Your instructions
When the line containing "from mathutils import Matrix, Vector" is found in the data below, copy it and each line after it through the line containing "rings = [[bm.verts.new((x0, r", exactly and with no others.

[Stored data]
——————

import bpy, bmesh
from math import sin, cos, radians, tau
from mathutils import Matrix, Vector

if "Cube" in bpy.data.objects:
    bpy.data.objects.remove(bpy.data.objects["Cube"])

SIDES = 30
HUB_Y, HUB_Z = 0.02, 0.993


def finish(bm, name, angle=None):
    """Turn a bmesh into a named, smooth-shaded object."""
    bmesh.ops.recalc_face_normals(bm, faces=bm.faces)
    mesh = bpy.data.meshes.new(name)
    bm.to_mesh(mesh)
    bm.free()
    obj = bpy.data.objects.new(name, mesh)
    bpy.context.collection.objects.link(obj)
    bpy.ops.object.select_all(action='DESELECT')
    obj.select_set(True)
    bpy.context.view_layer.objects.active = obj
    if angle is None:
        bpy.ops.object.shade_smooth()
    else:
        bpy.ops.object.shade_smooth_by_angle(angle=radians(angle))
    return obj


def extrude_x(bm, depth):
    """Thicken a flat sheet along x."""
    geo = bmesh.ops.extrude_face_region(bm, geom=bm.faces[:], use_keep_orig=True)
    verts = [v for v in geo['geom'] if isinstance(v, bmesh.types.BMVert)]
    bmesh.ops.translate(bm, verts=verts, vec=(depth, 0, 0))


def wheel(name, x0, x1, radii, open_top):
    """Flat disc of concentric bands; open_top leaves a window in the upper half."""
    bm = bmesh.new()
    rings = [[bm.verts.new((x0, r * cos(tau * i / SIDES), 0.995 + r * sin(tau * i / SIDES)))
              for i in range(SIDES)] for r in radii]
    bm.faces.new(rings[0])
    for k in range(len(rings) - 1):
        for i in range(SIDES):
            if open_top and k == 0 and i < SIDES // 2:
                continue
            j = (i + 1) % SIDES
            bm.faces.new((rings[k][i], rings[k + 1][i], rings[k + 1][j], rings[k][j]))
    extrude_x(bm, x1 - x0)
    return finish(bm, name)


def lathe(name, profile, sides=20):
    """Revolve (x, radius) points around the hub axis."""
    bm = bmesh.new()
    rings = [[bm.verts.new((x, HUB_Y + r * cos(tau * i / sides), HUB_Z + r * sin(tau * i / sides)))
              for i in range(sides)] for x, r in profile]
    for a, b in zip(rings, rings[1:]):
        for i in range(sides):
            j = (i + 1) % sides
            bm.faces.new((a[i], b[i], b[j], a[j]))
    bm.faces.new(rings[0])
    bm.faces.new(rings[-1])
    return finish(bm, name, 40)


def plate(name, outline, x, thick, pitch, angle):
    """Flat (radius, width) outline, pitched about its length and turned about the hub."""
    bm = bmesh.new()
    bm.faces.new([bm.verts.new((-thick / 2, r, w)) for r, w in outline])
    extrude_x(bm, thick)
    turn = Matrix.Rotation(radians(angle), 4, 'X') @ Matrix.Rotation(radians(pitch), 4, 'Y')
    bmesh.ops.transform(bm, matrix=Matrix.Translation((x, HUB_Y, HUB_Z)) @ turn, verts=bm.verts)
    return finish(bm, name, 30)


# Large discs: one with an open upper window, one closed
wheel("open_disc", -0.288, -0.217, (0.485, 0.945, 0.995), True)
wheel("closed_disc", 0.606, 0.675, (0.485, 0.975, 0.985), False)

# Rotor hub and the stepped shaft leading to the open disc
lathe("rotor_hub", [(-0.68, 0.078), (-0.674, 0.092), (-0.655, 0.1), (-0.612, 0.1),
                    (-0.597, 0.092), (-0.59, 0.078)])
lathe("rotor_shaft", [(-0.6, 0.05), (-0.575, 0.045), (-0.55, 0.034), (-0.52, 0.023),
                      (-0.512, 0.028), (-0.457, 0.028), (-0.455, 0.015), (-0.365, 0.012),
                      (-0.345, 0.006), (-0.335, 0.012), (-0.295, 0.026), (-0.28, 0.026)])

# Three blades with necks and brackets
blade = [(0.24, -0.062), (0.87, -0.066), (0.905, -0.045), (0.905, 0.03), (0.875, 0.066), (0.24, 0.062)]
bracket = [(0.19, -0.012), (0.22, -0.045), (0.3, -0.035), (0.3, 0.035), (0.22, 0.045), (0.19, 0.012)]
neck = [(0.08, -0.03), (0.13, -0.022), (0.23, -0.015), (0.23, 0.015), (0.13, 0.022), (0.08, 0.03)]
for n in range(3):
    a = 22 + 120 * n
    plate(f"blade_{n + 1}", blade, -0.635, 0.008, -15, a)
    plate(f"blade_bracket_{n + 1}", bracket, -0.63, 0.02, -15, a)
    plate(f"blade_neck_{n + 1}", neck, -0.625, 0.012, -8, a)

——————

Written response
from mathutils import Matrix, Vector

if "Cube" in bpy.data.objects:
    bpy.data.objects.remove(bpy.data.objects["Cube"])

SIDES = 30
HUB_Y, HUB_Z = 0.02, 0.993


def finish(bm, name, angle=None):
    """Turn a bmesh into a named, smooth-shaded object."""
    bmesh.ops.recalc_face_normals(bm, faces=bm.faces)
    mesh = bpy.data.meshes.new(name)
    bm.to_mesh(mesh)
    bm.free()
    obj = bpy.data.objects.new(name, mesh)
    bpy.context.collection.objects.link(obj)
    bpy.ops.object.select_all(action='DESELECT')
    obj.select_set(True)
    bpy.context.view_layer.objects.active = obj
    if angle is None:
        bpy.ops.object.shade_smooth()
    else:
        bpy.ops.object.shade_smooth_by_angle(angle=radians(angle))
    return obj


def extrude_x(bm, depth):
    """Thicken a flat sheet along x."""
    geo = bmesh.ops.extrude_face_region(bm, geom=bm.faces[:], use_keep_orig=True)
    verts = [v for v in geo['geom'] if isinstance(v, bmesh.types.BMVert)]
    bmesh.ops.translate(bm, verts=verts, vec=(depth, 0, 0))


def wheel(name, x0, x1, radii, open_top):
    """Flat disc of concentric bands; open_top leaves a window in the upper half."""
    bm = bmesh.new()
    rings = [[bm.verts.new((x0, r * cos(tau * i / SIDES), 0.995 + r * sin(tau * i / SIDES)))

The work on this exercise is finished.